More features mean more spaced used for their files, and the Galaxy S4 takes about twice the storage space as the previous model
Morris writes in,
I just got myself a Samsung Galaxy S4 (16GB). Upon further storage checking, I noticed the Total Space is only 8.82GB. I am confused. How much memory space actually does Jelly Bean 4.2.2 take?
There sure has been a lot of discussion about the remaining storage on the Galaxy S4's 16GB "disk" after the factory software is accounted for. We're used to seeing a bit of discrepancy between what is advertised and what's really available, but this go 'round the difference is huge and has quite a few people a bit concerned. Morris gets to the root of the issue with his question, once you have a look at what's going on.
The Samsung Galaxy S4's system folder, the one where all the magic happens and the factory installed "stuff" resides takes over 2GB of space (2,235,535,360 bytes for those that like numbers). Compared to the Jelly Bean system files on the Galaxy S3 at 1.1GB, and the Nexus 4 at 495MB, that's quite a bit of difference. By the time you take the rest of the OS into account, and partition space reserved for things like the system cache, that leaves you with about half the advertised space left to use for your own stuff.
We're not going to knock on Samsung for using so much space for the operating system. When you want features included as part of the OS, you need to have the files somewhere. Samsung brings features to the Galaxy S4 that you won't find anywhere else, and the cost of those features is reduced storage left for the user. You also won't find these features on Google Play, so this is the trade-off you have to make.

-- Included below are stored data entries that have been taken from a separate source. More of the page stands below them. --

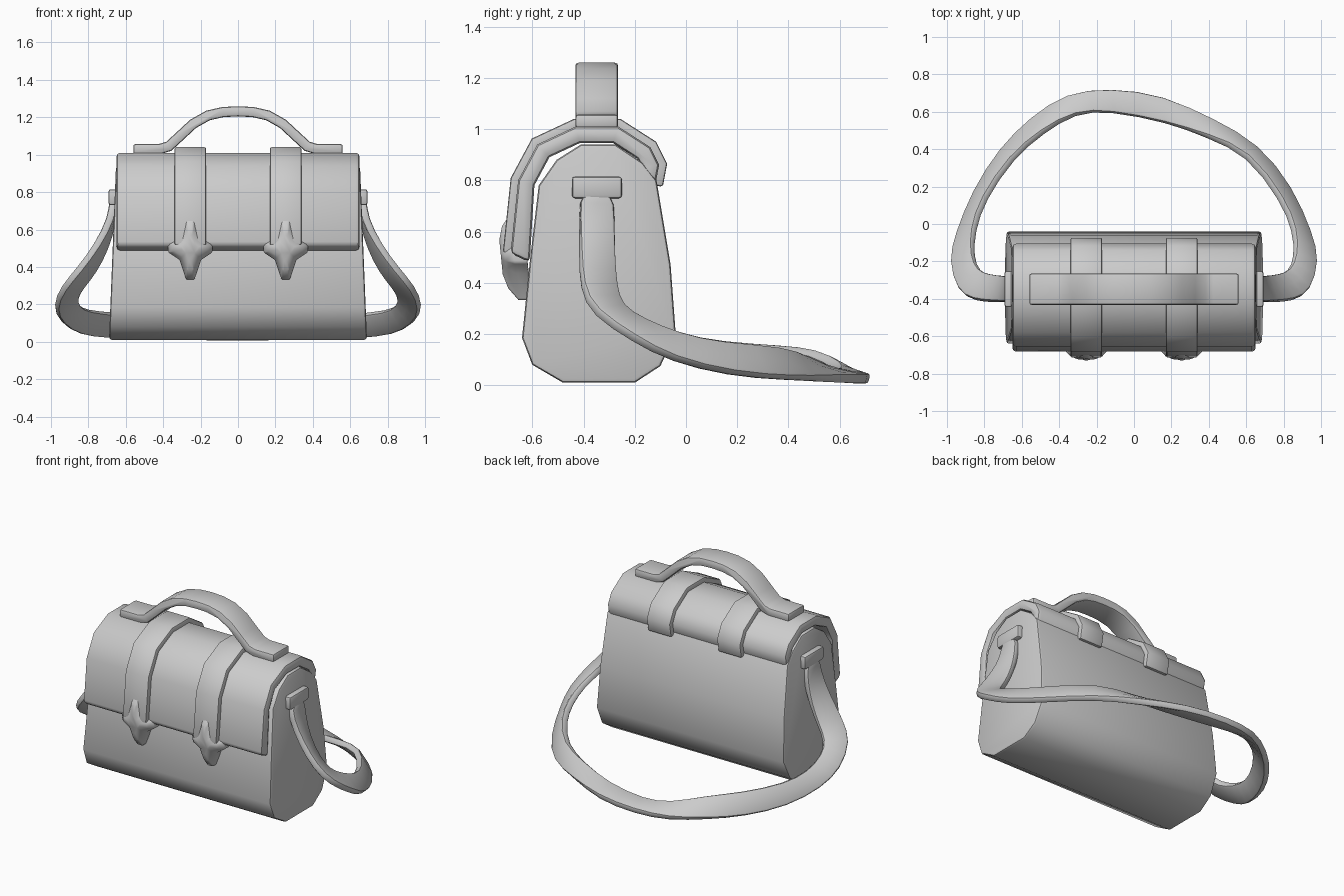
import bpy, bmesh, math
from mathutils import Vector

if "Cube" in bpy.data.objects:
    bpy.data.objects.remove(bpy.data.objects["Cube"])


def finish(name, bm, bevel=0.015, subsurf=0, solid=0.0, angle=42):
    """Turn a bmesh into a bevelled, smooth-by-angle object."""
    bmesh.ops.recalc_face_normals(bm, faces=bm.faces)
    me = bpy.data.meshes.new(name)
    bm.to_mesh(me)
    bm.free()
    ob = bpy.data.objects.new(name, me)
    bpy.context.collection.objects.link(ob)
    if subsurf:
        ob.modifiers.new("Smooth", 'SUBSURF').levels = subsurf
    if solid:
        m = ob.modifiers.new("Thick", 'SOLIDIFY')
        m.thickness, m.offset = solid, 0
    if bevel:
        m = ob.modifiers.new("Bevel", 'BEVEL')
        m.width, m.segments = bevel, 2
        m.limit_method, m.angle_limit = 'ANGLE', math.radians(50)
    bpy.ops.object.select_all(action='DESELECT')
    ob.select_set(True)
    bpy.context.view_layer.objects.active = ob
    bpy.ops.object.convert(target='MESH')
    bpy.ops.object.shade_smooth_by_angle(angle=math.radians(angle))
    return ob


def offset(path, d):
    """Shift an open 2D path sideways by d (left of travel is positive)."""
    out = []
    for i, p in enumerate(path):
        p = Vector(p)
        dirs = []
        if i > 0:
            dirs.append((p - Vector(path[i - 1])).normalized())
        if i < len(path) - 1:
            dirs.append((Vector(path[i + 1]) - p).normalized())
        t = sum(dirs, Vector((0, 0))).normalized()
        out.append(tuple(p + Vector((-t.y, t.x)) * d / max(t.dot(dirs[0]), 0.5)))
    return out


def prism(name, loop, place, a, b, **kw):
    """Extrude a closed 2D loop; place(u, v, w) gives the 3D point."""
    bm = bmesh.new()
    ends = [[bm.verts.new(place(u, v, w)) for u, v in loop] for w in (a, b)]
    n = len(loop)
    for i in range(n):
        j = (i + 1) % n
        bm.faces.new((ends[0][i], ends[0][j], ends[1][j], ends[1][i]))
    bm.faces.new(ends[0])
    bm.faces.new(ends[1])
    return finish(name, bm, **kw)


def along_x(y, z, x):
    return (x, y, z)


# Bag body, tapering slightly towards the top
body = [(-.48, .01), (-.60, .08), (-.64, .185), (-.61, .48), (-.575, .78), (-.505, .88),
        (-.41, .94), (-.275, .94), (-.17, .87), (-.115, .80), (-.06, .47), (-.04, .20),
        (-.10, .075), (-.20, .01)]
prism("bag_body", body, lambda y, z, s: (s * (.69 - .04 * z), y, z), -1, 1, bevel=.015)

# Flap wrapped over the top
flap = [(-.685, .515), (-.655, .80), (-.58, .94), (-.43, 1.01), (-.265, 1.01),
        (-.14, .93), (-.105, .86), (-.12, .78)]
inner = offset(flap, -.065)
inner[0] = (-.61, .48)
prism("flap", flap + inner[::-1], along_x, -.65, .65, bevel=.02)

# Two closing straps, each with a four-pointed clasp
strap = offset(flap, .03)
strap_loop = strap + offset(flap, -.02)[::-1]


def clasp(name, cx):
    bm = bmesh.new()
    outline = []
    for k in range(4):
        r = .118 if k % 2 == 0 else .168
        c, s = round(math.cos(k * math.pi / 2)), round(math.sin(k * math.pi / 2))
        for u, v in ((r, -.022), (r, .022)):
            outline.append((u * c - v * s, u * s + v * c))
        outline.append((.058 * (c - s), .062 * (s + c)))
    rings = []
    for scale, y in ((1, -.62), (1, -.67), (.72, -.706), (.4, -.722)):
        rings.append([bm.verts.new((cx + x * scale, y - .1 * z * scale, .50 + z * scale))
                      for x, z in outline])
    n = len(outline)
    for lo, hi in zip(rings, rings[1:]):
        for i in range(n):
            j = (i + 1) % n
            bm.faces.new((lo[i], lo[j], hi[j], hi[i]))
    bm.faces.new(rings[0])
    bm.faces.new(rings[-1])
    finish(name, bm, bevel=.008, angle=50)


for side, s in (("left", -1), ("right", 1)):
    prism("closing_strap_" + side, strap_loop, along_x, s * .255 - .085, s * .255 + .085, bevel=.01)
    clasp("clasp_" + side, s * .255)
    # End tabs that hold the shoulder strap
    tab = [(-.445, .73), (-.25, .73), (-.25, .815), (-.445, .815)]
    prism("strap_tab_" + side, tab, along_x, s * .63, s * .692, bevel=.012)

# Carry handle, an arched band with flat ends
half = [(.56, 1.03), (.42, 1.03), (.37, 1.045), (.31, 1.10), (.24, 1.165), (.16, 1.21), (.08, 1.228)]
path = [(-x, z) for x, z in half] + [(0, 1.232)] + half[::-1]
prism("carry_handle", offset(path, .027) + offset(path, -.027)[::-1],
      lambda x, z, y: (x, y, z), -.432, -.265, bevel=.012)

# Shoulder strap: a twisting ribbon given by its outer and inner edges.
# The drop beside the bag is the same on both sides.
drop_out = [(.665, -.415, .77), (.675, -.415, .66), (.75, -.415, .52), (.85, -.41, .385),
            (.94, -.365, .285), (.985, -.20, .18), (.945, -.06, .10)]
drop_in = [(.665, -.28, .77), (.67, -.28, .64), (.705, -.28, .50), (.765, -.275, .38),
           (.83, -.255, .30), (.865, -.17, .25), (.86, -.03, .195)]
back_out = [(-.855, .17, .04), (-.71, .40, .025), (-.55, .56, .025), (-.36, .70, .025),
            (-.13, .725, .025), (.16, .69, .025), (.43, .55, .025), (.66, .42, .025), (.84, .19, .04)]
back_in = [(-.81, .13, .165), (-.655, .36, .15), (-.49, .495, .135), (-.31, .60, .075),
           (-.13, .605, .045), (.18, .545, .05), (.40, .465, .10), (.61, .385, .145), (.795, .13, .16)]


def whole(drop, back):
    return [(-x, y, z) for x, y, z in drop] + back + drop[::-1]


bm = bmesh.new()
edges = [[bm.verts.new(p) for p in whole(d, b)] for d, b in ((drop_out, back_out), (drop_in, back_in))]
for i in range(len(edges[0]) - 1):
    bm.faces.new((edges[0][i], edges[0][i + 1], edges[1][i + 1], edges[1][i]))
finish("shoulder_strap", bm, bevel=.012, subsurf=1, solid=.042)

Also, there's the SD card slot to remember here as well. While this won't help you when you run out of space to install applications, you can store all your multimedia and documents there. 13MP panorama pictures and 1080p video can take a lot of room, so storing your camera shots on the SD card is a good idea.
Right now, nobody seems to be selling the 32 or 64GB versions of the Galaxy S4. We're not sure if Samsung is at fault here, or the carriers around the world, but no matter who we point a finger at they just aren't available. In the meantime, 8.8GB is enough for some folks, and for some it's not. Until we start to see the models with more storage become available, this is how it is.
We can't tell you that this does or doesn't matter to you, you'll have to decide that one for yourself.